So lets take a look:

1.    In order for there to be multiple awards, more than one contract must be issued.
2.    Internationally renowned leaders in an industry (e.g. WalMart, Lockheed Martin) are unlikely to qualify as “small businesses” in that industry.
3.    The line items must add up to the total.
4.    Line items must describe what is being bought.
5.    When a line item has two or more separately deliverable parts, the quantity on the line item cannot be 1.
6.    Orders and modifications against contracts and schedules must be placed with the contractor who received the contract or schedule.
7.   “C”-type definitive contracts cannot be used as indefinite-type contracts (IDCs) with “P” modifications acting as “orders.”
8.   “Dollars” are not a unit of measure–we don’t purchase dollars.
9.    When deciding to ship an item, the destination must exist.
10.   In order for an organization or person to be delegated an action (e.g. acceptance), the organization or person must exist and be capable of performing the action.
11.   Acceptance is an inherently governmental function and cannot be assigned to a contractor.
12.   Cost type contracts cannot be paid with a purchase card.
13.   Contracts must be issued in writing in a form readable by humans.
14.   A contract awarded as “firm fixed price” cannot have an “estimated” value.
15.   In order to have “not separately priced” items on an order, it is necessary to also have separately priced items.
16.   A grant is not a contract.
17.   There is no need to send a letter to the people awarded a contract informing them that the funds on the contract have been obligated on the contract.
18.   If you use one identifier for the shipping location, packages can only go to one place.  If you want packages to go to two places you need to identify both locations.
19.   When numbering things sequentially, do not use the same number twice.
20.   When numbering in a specific series, do not start with the last number.
21.   If the format for a numeric field (e.g. total value) allows for “up to” eleven digits, that does not require you to actually enter an eleven digit number.
22.   The contract price has to be part of the contract.
23.   Working for a field organization in the Defense Department does not mean that you are in the “Office” of the Secretary of the Army (or Navy, Air Force, or Defense).
24.   The concept of rounding applies to units and subunits.
25.   You cannot round the amount of funding available UP to the nearest dollar.
26.   You cannot award a contract for more money than the entire Department’s budget.
27.   In order for all deliveries to be complete on a contract, the first delivery must have occurred.
and finally –
28.   One cannot cite as authority for an action a statute that does not exist.

So I hope this list stimulates some thought and maybe a “look-up” to a reference in the Federal Acquisition Regulation to confirm a point or two.

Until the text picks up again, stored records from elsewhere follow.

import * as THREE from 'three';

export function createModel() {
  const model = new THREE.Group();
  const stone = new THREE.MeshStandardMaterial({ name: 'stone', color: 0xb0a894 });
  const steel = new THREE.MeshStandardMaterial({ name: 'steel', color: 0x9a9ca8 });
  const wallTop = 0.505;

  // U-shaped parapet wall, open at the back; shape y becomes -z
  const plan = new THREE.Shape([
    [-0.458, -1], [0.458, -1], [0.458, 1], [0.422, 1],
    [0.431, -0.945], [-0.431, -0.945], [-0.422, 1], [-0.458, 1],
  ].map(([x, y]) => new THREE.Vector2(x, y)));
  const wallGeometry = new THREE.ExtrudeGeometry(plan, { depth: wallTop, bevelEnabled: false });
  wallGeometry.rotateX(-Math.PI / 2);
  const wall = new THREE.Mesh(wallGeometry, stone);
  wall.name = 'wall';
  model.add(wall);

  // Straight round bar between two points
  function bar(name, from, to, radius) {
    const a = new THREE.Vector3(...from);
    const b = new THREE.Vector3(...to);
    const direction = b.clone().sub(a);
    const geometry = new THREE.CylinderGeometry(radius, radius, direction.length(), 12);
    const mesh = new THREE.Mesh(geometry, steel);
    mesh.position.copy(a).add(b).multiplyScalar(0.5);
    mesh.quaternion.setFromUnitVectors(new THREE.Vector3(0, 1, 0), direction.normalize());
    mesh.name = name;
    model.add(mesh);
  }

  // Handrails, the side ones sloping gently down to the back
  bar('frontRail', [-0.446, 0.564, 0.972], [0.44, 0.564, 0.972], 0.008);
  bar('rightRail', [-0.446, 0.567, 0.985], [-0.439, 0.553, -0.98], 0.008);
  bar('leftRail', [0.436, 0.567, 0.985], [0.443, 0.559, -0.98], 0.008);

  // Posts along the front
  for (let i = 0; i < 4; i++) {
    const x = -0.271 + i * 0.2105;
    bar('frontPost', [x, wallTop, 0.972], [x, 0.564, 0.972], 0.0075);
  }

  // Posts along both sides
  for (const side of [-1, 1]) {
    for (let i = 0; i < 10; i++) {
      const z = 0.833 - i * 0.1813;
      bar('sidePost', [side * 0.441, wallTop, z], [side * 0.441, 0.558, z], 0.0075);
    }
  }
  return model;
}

Thanks again for compiling this list of commonly found errors in contract data.